*** Opening of DATA RECORDS ***
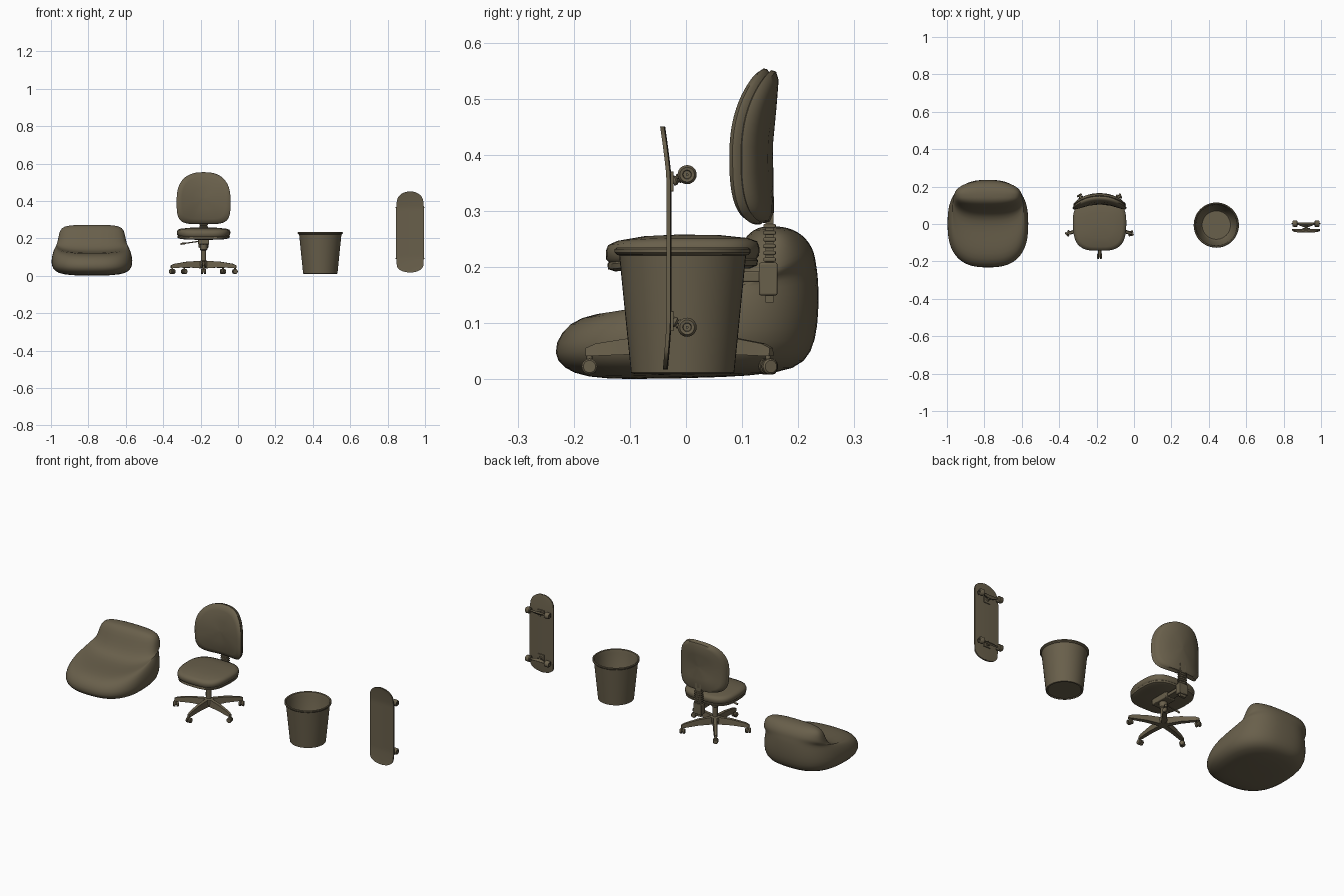
import bpy, bmesh, math
from mathutils import Vector, Matrix

if "Cube" in bpy.data.objects:
    bpy.data.objects.remove(bpy.data.objects["Cube"])

mat = bpy.data.materials.new("drab_brown")
mat.diffuse_color = (0.14, 0.115, 0.07, 1)
mat.use_nodes = True
mat.node_tree.nodes["Principled BSDF"].inputs["Base Color"].default_value = mat.diffuse_color


def build(name, verts, faces, xf=Matrix(), angle=40, subsurf=0):
    me = bpy.data.meshes.new(name)
    me.from_pydata([xf @ Vector(v) for v in verts], [], faces)
    bm = bmesh.new()
    bm.from_mesh(me)
    bmesh.ops.remove_doubles(bm, verts=bm.verts, dist=1e-6)
    bmesh.ops.recalc_face_normals(bm, faces=bm.faces)
    bm.to_mesh(me)
    bm.free()
    me.shade_smooth()
    me.set_sharp_from_angle(angle=math.radians(angle))
    me.materials.append(mat)
    ob = bpy.data.objects.new(name, me)
    bpy.context.collection.objects.link(ob)
    if subsurf:
        m = ob.modifiers.new("smooth", 'SUBSURF')
        m.levels = m.render_levels = subsurf
    return ob


def loft(name, rings, **kw):
    """Skin between equal-length closed rings and cap both ends."""
    n = len(rings[0])
    verts = [v for r in rings for v in r]
    faces = [(i * n + j, i * n + (j + 1) % n, (i + 1) * n + (j + 1) % n, (i + 1) * n + j)
             for i in range(len(rings) - 1) for j in range(n)]
    faces += [tuple(range(n)), tuple(range(len(verts) - n, len(verts)))]
    return build(name, verts, faces, **kw)


def lathe(name, profile, xf=Matrix(), seg=24, **kw):
    """Spin (radius, height) points about local z."""
    rings = [[(r * math.cos(2 * math.pi * j / seg), r * math.sin(2 * math.pi * j / seg), h)
              for j in range(seg)] for r, h in profile]
    return loft(name, rings, xf=xf, **kw)


def oval(n=48, p=3.0, p_top=None):
    """Unit superellipse; p_top sets the exponent of the +v half."""
    out = []
    for j in range(n):
        a = 2 * math.pi * j / n
        c, s = math.cos(a), math.sin(a)
        e = 2 / (p_top if p_top and s > 0 else p)
        out.append((math.copysign(abs(c) ** e, c), math.copysign(abs(s) ** e, s)))
    return out


def box(name, x, y, z, xf=Matrix(), bevel=0.0):
    rings = [[(x[0], y[0], k), (x[1], y[0], k), (x[1], y[1], k), (x[0], y[1], k)] for k in z]
    ob = loft(name, rings, xf=xf, angle=30)
    if bevel:
        m = ob.modifiers.new("bevel", 'BEVEL')
        m.width, m.segments = bevel, 2
    return ob


def at(x, y, z, ang=0.0, axis='Z'):
    return Matrix.Translation((x, y, z)) @ Matrix.Rotation(ang, 4, axis)


# ---- bean bag: half width, front y, back y, front z, back z ----
bag = [(.05, -.10, .05, 0, .003), (.16, -.18, .17, .003, .010), (.20, -.22, .215, .02, .03),
       (.219, -.238, .232, .045, .07), (.215, -.225, .237, .085, .12), (.205, -.19, .237, .112, .16),
       (.192, -.13, .235, .122, .19), (.189, -.05, .232, .124, .205), (.186, .02, .23, .13, .22),
       (.181, .055, .225, .155, .235), (.176, .08, .215, .20, .25), (.165, .10, .20, .248, .263),
       (.13, .12, .18, .268, .271), (.05, .14, .16, .273, .273)]
loft("bean_bag", [[(-.781 + w * u, (a + b) / 2 + (b - a) / 2 * v, za + (zb - za) * (v + 1) / 2)
                   for u, v in oval(40, 2.6)] for w, a, b, za, zb in bag], angle=180, subsurf=1)

# ---- office chair ----
CX, CY = -.184, .004
seat = [(.1, .198), (.88, .198), (.97, .203), (.98, .212), (.96, .215), (.995, .221), (1, .235),
        (.97, .246), (.85, .252), (.5, .257), (.1, .258)]


def seat_pt(u, v, s, z):
    f = max(0, -v) * s
    return (CX + .143 * u * s * (1 - .06 * f), -.006 + .137 * v * s, z - .007 * f * f)


loft("chair_seat", [[seat_pt(u, v, s, z) for u, v in oval(56, 3.2)] for s, z in seat], angle=50)

back = [(.05, .025), (.5, .025), (.85, .020), (.96, .012), (.98, .003), (.955, 0), (.995, -.006),
        (1, -.012), (.95, -.021), (.8, -.026), (.4, -.026), (.05, -.026)]


def back_pt(u, v, s, t):
    u, v = u * s, v * s
    u *= 1 - .04 * max(0, v)
    return (CX + .144 * u, .13 + .015 * v * v + .005 * v - .035 * u * u + t, .415 + .139 * v)


loft("chair_backrest", [[back_pt(u, v, s, t) for u, v in oval(56, 4.5, 2.5)] for s, t in back], angle=50)

# ribbed back post, clamp box and link to the seat
box("back_post", (CX - .018, CX + .018), (.142, .156), (.137, .32))
for i in range(6):
    box("post_rib", (CX - .023, CX + .023), (.138, .160), (.21 + i * .012, .217 + i * .012), bevel=.002)
box("post_clamp", (CX - .026, CX + .026), (.130, .163), (.150, .208), bevel=.003)
box("back_link", (CX - .02, CX + .02), (.03, .135), (.174, .192), bevel=.002)
box("seat_mechanism", (CX - .03, CX + .03), (-.05, .06), (.168, .200), bevel=.004)
lathe("height_lever", [(.003, 0), (.003, .075), (.005, .08), (.005, .105)],
      at(CX - .02, -.02, .185, math.radians(-98), 'Y'), seg=10)

# gas lift and star base
lathe("gas_lift", [(.024, .04), (.026, .06), (.024, .078), (.014, .082), (.014, .135), (.020, .14),
                   (.020, .17)], at(CX, CY, 0))
leg = [(.01, .013, .040, .080), (.09, .012, .045, .076), (.165, .009, .042, .064), (.183, .007, .042, .056)]
for i in range(5):
    m = at(CX, CY, 0, math.radians(-90 + 72 * i))
    loft("base_leg", [[(r, -w, a), (r, w, a), (r, w * .7, b), (r, -w * .7, b)] for r, w, a, b in leg],
         xf=m, angle=30)
    lathe("caster_stem", [(.005, .025), (.005, .046)], m @ at(.176, 0, 0), seg=10)
    turn = m @ at(.176, 0, .023, .5 * i)
    for s in (-1, 1):
        lathe("caster_wheel", [(.006, .003), (.014, .003), (.014, .011), (.011, .014), (.003, .014)],
              turn @ Matrix.Rotation(s * math.pi / 2, 4, 'X'), seg=16)
    lathe("caster_axle", [(.006, -.006), (.006, .006)], turn @ Matrix.Rotation(math.pi / 2, 4, 'X'), seg=10)

# ---- waste bin ----
lathe("waste_bin", [(.001, .014), (.082, .014), (.086, .010), (.092, .012), (.113, .221), (.117, .222),
                    (.121, .226), (.121, .232), (.117, .235), (.112, .232), (.108, .215), (.086, .03),
                    (.076, .018), (.001, .018)], at(.44, -.006, 0), seg=48)

# ---- skateboard standing on its tail ----
BX, Z0, Z1 = .92, .018, .451


def deck_ring(z):
    cap_lo, cap_hi = .045, .065
    e = max(0, (z - (Z1 - cap_hi)) / cap_hi, (Z0 + cap_lo - z) / cap_lo)
    w = .073 * max(.0, 1 - min(e, 1) ** 2.4) ** (1 / 2.1) + .0015
    w -= .003 * min(1, max(0, abs(z - .23) - .13) / .03) * (w > .02)
    kick = -.011 * max(0, (z - .36) / .09) ** 1.2 - .006 * max(0, (.10 - z) / .08) ** 1.2
    xs = [-1, -.6, 0, .6, 1]
    f = [(BX + w * u, -.033 + kick - .002 * u * u, z) for u in xs]
    return f + [(x, y + .007, z) for x, y, z in reversed(f)]


mid, half = (Z0 + Z1) / 2, (Z1 - Z0) / 2
loft("skateboard_deck", [deck_ring(mid - half * math.cos(math.pi * i / 48)) for i in range(49)], angle=40)

for zw, zp in ((.365, .353), (.093, .104)):
    d = 1 if zw > zp else -1
    box("truck_baseplate", (BX - .02, BX + .02), (-.028, -.022), (zp - .018, zp + .018), bevel=.001)
    lathe("truck_bushing", [(.009, 0), (.009, .006), (.006, .009), (.009, .012), (.007, .018)],
          at(BX, -.024, zp, math.radians(-90 + 25 * d), 'X'), seg=16)
    # hanger tapers from the middle to the axle ends
    loft("truck_hanger", [[(BX + x, .002 + a * .006, zw - d * h), (BX + x, .002 + .005, zw),
                           (BX + x, .002 + a * .004, zw + d * .005), (BX + x, -.004 - g, zw - d * h * .6)]
                          for x, a, h, g in ((-.045, 0, .005, 0), (-.015, -.6, .012, .012),
                                             (.015, -.6, .012, .012), (.045, 0, .005, 0))])
    lathe("truck_axle", [(.0025, -.077), (.0025, .077)], at(BX, .002, zw, math.pi / 2, 'Y'), seg=10)
    for s in (-1, 1):
        lathe("skate_wheel", [(.005, .046), (.013, .045), (.017, .049), (.017, .068), (.013, .073),
                              (.008, .072), (.007, .069), (.002, .069)],
              at(BX, .002, zw, s * math.pi / 2, 'Y'), seg=24)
*** Close of DATA RECORDS ***
EXERCISE DESCRIPTION:
The answer consists of every line above in which the word "profile" occurs.

RESPONSE BOX:
def lathe(name, profile, xf=Matrix(), seg=24, **kw):
              for j in range(seg)] for r, h in profile]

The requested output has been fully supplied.